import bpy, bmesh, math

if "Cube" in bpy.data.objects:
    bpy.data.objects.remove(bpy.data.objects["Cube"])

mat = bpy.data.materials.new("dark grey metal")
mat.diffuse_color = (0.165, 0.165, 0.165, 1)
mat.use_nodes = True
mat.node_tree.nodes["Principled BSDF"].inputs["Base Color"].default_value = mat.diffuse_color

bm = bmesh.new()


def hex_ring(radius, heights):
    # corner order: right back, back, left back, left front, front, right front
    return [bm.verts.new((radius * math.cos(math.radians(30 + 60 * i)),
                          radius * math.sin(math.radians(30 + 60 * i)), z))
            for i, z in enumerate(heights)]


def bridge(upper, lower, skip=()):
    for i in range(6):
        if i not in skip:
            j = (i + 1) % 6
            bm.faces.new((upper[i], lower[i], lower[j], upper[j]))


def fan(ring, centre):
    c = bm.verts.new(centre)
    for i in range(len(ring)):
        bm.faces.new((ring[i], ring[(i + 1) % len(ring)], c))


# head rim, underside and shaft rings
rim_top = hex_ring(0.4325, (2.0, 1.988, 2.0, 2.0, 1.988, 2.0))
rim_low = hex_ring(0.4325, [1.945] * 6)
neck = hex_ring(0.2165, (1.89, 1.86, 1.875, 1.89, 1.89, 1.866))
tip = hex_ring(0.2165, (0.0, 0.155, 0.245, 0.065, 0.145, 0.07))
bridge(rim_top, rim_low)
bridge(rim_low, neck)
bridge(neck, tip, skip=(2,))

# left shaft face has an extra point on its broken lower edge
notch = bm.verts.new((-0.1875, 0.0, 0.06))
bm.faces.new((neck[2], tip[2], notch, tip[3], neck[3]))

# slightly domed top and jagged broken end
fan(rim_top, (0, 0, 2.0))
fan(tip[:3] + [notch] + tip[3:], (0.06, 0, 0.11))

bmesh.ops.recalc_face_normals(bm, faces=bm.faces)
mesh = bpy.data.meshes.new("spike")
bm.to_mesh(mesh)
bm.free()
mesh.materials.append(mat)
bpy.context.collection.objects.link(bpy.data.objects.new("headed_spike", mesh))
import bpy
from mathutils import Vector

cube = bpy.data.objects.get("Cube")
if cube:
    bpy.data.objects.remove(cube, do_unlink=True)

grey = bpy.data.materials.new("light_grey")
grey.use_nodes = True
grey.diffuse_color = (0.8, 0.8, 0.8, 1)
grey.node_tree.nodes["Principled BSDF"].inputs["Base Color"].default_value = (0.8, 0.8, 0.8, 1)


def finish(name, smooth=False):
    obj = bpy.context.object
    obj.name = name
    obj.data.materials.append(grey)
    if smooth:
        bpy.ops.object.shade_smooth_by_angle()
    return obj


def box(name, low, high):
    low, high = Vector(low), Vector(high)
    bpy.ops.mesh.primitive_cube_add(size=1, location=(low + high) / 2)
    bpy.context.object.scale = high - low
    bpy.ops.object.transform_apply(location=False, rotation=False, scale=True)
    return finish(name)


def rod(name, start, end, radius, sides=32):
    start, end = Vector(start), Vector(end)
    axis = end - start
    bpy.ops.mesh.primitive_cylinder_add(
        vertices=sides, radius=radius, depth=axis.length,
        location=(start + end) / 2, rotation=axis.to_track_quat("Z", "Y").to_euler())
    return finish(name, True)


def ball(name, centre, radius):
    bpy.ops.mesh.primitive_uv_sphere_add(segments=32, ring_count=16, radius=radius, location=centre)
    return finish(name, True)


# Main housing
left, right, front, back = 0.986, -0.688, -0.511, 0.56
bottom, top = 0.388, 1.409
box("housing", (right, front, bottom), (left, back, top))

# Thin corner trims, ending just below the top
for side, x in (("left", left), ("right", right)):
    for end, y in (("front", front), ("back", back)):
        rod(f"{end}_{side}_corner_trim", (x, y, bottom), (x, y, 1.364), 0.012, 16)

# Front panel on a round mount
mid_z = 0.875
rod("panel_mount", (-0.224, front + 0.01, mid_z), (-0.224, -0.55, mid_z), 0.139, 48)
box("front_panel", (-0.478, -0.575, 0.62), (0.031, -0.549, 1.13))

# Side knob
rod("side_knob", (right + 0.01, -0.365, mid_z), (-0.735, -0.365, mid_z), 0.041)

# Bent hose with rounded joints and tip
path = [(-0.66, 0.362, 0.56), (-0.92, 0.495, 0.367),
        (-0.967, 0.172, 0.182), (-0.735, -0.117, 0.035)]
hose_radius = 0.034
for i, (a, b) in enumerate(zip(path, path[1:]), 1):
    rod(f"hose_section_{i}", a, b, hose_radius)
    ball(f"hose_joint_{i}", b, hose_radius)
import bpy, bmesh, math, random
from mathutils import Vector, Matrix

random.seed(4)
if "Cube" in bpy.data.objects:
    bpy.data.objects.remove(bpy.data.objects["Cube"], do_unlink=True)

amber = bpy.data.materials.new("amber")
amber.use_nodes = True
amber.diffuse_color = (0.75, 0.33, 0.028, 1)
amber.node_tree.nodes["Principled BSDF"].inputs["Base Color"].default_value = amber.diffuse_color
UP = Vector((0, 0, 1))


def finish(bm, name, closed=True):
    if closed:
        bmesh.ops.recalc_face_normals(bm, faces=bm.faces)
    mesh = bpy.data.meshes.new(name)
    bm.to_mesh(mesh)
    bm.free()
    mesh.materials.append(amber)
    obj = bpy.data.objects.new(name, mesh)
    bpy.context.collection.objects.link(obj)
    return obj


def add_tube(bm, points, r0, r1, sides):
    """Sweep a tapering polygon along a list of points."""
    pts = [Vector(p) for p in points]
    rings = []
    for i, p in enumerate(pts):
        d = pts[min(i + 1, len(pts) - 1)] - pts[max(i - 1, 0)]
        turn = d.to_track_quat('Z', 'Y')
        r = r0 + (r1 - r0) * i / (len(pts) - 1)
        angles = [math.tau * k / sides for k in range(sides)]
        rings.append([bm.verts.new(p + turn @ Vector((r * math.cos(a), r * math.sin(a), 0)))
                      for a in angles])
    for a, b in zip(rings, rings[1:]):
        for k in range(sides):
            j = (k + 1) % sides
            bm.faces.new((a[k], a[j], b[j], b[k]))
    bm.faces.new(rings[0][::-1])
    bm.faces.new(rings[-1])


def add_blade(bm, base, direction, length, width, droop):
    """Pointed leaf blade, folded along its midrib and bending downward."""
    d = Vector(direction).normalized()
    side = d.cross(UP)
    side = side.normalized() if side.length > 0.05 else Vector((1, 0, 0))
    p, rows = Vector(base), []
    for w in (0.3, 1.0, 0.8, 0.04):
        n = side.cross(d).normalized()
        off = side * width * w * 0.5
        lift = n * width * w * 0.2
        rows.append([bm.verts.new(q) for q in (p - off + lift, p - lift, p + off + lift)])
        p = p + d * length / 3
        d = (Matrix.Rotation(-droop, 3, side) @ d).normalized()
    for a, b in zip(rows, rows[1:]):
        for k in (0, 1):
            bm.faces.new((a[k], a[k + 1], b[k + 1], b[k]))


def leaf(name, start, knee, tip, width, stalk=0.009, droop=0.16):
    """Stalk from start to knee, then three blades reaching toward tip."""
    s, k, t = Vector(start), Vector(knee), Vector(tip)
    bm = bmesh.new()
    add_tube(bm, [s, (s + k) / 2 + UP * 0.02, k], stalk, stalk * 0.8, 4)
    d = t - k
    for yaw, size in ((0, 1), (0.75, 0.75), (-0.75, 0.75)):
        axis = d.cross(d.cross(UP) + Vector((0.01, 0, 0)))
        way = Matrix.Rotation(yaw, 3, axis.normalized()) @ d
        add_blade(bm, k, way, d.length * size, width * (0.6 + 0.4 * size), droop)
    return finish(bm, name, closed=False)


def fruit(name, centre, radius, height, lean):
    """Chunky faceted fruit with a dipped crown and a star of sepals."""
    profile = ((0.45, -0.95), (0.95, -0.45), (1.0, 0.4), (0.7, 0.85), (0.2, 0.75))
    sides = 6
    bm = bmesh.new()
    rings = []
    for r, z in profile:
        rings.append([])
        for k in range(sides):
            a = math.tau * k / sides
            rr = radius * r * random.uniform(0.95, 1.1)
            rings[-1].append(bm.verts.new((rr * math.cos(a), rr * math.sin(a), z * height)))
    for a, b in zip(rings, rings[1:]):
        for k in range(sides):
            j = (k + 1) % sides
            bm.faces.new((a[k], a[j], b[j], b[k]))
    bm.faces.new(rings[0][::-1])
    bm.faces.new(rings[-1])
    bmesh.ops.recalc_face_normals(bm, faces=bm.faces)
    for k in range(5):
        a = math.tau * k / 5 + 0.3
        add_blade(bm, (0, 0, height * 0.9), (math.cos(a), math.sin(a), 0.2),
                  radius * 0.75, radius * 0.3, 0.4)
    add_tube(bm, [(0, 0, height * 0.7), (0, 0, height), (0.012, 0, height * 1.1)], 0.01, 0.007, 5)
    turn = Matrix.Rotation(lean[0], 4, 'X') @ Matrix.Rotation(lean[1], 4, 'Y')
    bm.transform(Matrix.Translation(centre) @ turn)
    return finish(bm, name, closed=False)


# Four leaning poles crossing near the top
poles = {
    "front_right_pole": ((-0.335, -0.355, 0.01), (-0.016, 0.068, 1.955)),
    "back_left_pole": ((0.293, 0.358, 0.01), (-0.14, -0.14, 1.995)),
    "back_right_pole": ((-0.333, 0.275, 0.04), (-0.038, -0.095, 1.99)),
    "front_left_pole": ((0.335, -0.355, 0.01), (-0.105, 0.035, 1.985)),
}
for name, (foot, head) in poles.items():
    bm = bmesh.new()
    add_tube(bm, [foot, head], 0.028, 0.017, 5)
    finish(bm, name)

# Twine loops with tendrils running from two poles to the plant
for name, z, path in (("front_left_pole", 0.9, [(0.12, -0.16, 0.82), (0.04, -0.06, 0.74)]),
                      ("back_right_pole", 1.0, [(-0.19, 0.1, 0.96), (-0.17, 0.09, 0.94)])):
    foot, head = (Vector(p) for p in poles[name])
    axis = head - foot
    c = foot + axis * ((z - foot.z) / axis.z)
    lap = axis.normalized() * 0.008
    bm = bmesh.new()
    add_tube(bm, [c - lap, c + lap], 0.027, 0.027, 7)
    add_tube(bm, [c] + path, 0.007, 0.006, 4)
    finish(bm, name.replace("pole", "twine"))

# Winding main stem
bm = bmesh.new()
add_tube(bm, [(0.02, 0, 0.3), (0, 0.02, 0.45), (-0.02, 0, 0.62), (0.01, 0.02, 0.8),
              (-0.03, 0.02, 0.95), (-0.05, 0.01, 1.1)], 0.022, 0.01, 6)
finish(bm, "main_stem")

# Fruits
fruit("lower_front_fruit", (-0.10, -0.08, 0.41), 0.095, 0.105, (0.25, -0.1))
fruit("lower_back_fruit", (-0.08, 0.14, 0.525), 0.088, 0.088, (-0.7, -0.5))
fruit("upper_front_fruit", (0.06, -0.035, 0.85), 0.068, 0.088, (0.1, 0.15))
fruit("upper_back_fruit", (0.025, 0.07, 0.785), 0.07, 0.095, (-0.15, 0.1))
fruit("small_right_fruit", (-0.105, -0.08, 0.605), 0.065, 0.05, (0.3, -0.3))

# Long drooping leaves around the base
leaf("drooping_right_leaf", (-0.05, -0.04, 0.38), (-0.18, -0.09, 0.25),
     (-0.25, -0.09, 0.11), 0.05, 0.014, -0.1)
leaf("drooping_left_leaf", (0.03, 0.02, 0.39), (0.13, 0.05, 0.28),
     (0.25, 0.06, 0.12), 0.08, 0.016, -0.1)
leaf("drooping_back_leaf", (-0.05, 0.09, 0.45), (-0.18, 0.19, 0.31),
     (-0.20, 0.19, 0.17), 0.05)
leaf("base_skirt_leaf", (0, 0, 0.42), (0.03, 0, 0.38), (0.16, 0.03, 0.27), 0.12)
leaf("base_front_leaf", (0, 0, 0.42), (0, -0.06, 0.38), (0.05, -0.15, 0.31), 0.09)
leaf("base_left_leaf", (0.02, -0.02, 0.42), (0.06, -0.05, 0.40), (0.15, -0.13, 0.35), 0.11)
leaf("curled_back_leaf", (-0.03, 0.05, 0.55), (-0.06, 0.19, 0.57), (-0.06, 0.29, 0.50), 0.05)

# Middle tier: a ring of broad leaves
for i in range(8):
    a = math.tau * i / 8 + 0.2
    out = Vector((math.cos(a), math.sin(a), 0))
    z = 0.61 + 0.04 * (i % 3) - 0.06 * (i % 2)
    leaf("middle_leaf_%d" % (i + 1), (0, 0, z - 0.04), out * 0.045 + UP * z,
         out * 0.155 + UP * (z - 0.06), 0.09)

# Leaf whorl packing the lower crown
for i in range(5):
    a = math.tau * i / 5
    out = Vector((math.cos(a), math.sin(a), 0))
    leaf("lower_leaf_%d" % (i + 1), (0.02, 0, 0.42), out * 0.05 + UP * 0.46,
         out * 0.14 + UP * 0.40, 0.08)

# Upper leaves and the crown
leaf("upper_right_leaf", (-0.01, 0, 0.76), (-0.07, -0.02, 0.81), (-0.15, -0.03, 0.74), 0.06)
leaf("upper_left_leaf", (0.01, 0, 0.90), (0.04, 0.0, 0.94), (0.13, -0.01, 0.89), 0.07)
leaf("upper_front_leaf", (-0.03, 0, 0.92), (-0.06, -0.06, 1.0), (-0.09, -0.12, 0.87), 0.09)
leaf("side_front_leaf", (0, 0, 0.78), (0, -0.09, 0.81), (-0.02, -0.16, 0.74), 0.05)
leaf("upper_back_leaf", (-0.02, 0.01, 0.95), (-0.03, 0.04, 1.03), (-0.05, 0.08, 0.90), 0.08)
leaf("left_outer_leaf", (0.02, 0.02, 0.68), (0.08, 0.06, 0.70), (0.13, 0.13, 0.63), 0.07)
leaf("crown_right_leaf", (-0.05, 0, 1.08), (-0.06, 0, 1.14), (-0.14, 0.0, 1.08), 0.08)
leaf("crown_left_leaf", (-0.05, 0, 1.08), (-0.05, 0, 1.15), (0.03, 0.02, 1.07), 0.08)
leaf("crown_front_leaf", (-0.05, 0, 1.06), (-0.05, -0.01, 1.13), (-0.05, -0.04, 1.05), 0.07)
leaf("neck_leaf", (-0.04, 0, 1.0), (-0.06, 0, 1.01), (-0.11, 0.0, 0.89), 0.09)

——

▸ **DIRECTIONS FOR THIS TASK**
Copy out every line of the data in which the word "range" is found.

▸ **WRITTEN ANSWER**
    for i in range(6):
    for i in range(len(ring)):
        angles = [math.tau * k / sides for k in range(sides)]
        for k in range(sides):
        for k in range(sides):
        for k in range(sides):
    for k in range(5):
for i in range(8):
for i in range(5):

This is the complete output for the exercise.